10a | CR fragment of remake of Book IV, Chapter 2

We may fortify our sense of ownership by
finding the same pattern in other objects, or
projecting it into them. Direct observation
seems to reveal that, say in plants, some featu-
res are more essential to the organism than
others. We may find connections without excep-
tions, others with some very few exceptions,
and again others whose distribution follows the
binomial curve more or less closely (although
in actual practice it is often difficult to
decide what to take as the index of closeness
- the range, or the interquartile range, sigma,
or sigma as a percentage of M, or v, - and to
weigh up various statistical factors in the
curves through which, in an objective way,
plants reveal their essential identity, e.g. in
the case of skew or hyperbinominal curves). If
one says that 61.o6o (or 99%), out of 61.581 Lin-
aria flowers (A) show 5 petals (a), or that 90.2%
of Ranunculus bulbosus (A) have 5 petals (a),
one has 'measured' the frequency of a connection
between A and a. That A and a do at all belong
together is not thereby established, but it is
merely assumed previously, and the measurement
adds no new evidence to it. It is chiefly be-
cause they are seen in immediate neighbourhood
that commonsense regards the words 'Linaria'
and '5 petals' as applicable to the same thing,
as somehow together in it. Connections outside
the context are ignored as impossible.
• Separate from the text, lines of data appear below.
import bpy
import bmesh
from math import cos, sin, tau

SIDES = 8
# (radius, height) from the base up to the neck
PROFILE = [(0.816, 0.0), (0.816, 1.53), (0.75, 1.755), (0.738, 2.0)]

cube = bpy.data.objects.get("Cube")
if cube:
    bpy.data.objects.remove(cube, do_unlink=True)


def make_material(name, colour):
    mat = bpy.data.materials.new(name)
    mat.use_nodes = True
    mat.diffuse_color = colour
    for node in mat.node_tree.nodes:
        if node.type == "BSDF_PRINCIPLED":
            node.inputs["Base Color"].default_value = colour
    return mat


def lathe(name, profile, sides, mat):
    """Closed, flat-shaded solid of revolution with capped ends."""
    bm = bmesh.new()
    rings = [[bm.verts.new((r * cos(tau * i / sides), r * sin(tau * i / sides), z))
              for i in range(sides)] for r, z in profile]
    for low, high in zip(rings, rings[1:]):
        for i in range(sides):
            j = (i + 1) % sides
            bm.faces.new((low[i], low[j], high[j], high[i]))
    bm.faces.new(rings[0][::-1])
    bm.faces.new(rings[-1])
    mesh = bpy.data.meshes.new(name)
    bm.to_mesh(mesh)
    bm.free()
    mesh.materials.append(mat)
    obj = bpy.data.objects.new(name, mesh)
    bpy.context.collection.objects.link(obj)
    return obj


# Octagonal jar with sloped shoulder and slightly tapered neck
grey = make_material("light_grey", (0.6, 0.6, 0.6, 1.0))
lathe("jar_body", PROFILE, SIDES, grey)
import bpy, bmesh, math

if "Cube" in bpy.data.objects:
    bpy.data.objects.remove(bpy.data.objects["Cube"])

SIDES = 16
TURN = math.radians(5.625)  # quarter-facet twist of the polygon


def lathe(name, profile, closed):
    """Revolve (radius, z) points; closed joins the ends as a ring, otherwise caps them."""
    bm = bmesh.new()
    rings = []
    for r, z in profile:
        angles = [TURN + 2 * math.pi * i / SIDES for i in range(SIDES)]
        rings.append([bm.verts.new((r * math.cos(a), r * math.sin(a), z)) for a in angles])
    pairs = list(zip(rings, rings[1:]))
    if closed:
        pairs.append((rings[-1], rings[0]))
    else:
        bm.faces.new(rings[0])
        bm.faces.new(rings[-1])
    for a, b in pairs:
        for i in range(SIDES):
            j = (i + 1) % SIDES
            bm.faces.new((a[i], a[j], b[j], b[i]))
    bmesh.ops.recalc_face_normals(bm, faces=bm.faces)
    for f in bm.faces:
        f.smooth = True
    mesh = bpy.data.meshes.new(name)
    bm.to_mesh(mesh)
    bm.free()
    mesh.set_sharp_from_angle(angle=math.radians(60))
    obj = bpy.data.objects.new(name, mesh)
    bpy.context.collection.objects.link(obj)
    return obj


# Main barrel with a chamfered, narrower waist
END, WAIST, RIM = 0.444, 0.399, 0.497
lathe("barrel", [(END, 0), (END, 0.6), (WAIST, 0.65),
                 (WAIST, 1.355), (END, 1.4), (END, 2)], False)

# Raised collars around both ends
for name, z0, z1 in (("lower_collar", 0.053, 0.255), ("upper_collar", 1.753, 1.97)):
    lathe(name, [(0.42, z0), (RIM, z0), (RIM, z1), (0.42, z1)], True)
This is
botanically sound, ontologically unwarranted and
arbitary. To group the connections of things and
their properties into degrees of essentiality
takes those connections for granted. It adds no
new factor to account for their unity, which is
derived chiefly from spatial determinations,
practical preoccupations, and naming. This kind
of unit, as an element of our environment, is
thus almost entirely dependent on our practice
(cf. ch 1). When the practical aim is changed,
the units also change. When you treat the same
objects not as something to he handled, but as
something to be transcended, the distance of
observed facts from an imaginary centre, - from
a subject of belonging -, vanishes. It is their
distance from the Tathagata whicit then outshi-
nes all other relations. In that frame of mind
one would not regard anything as particularly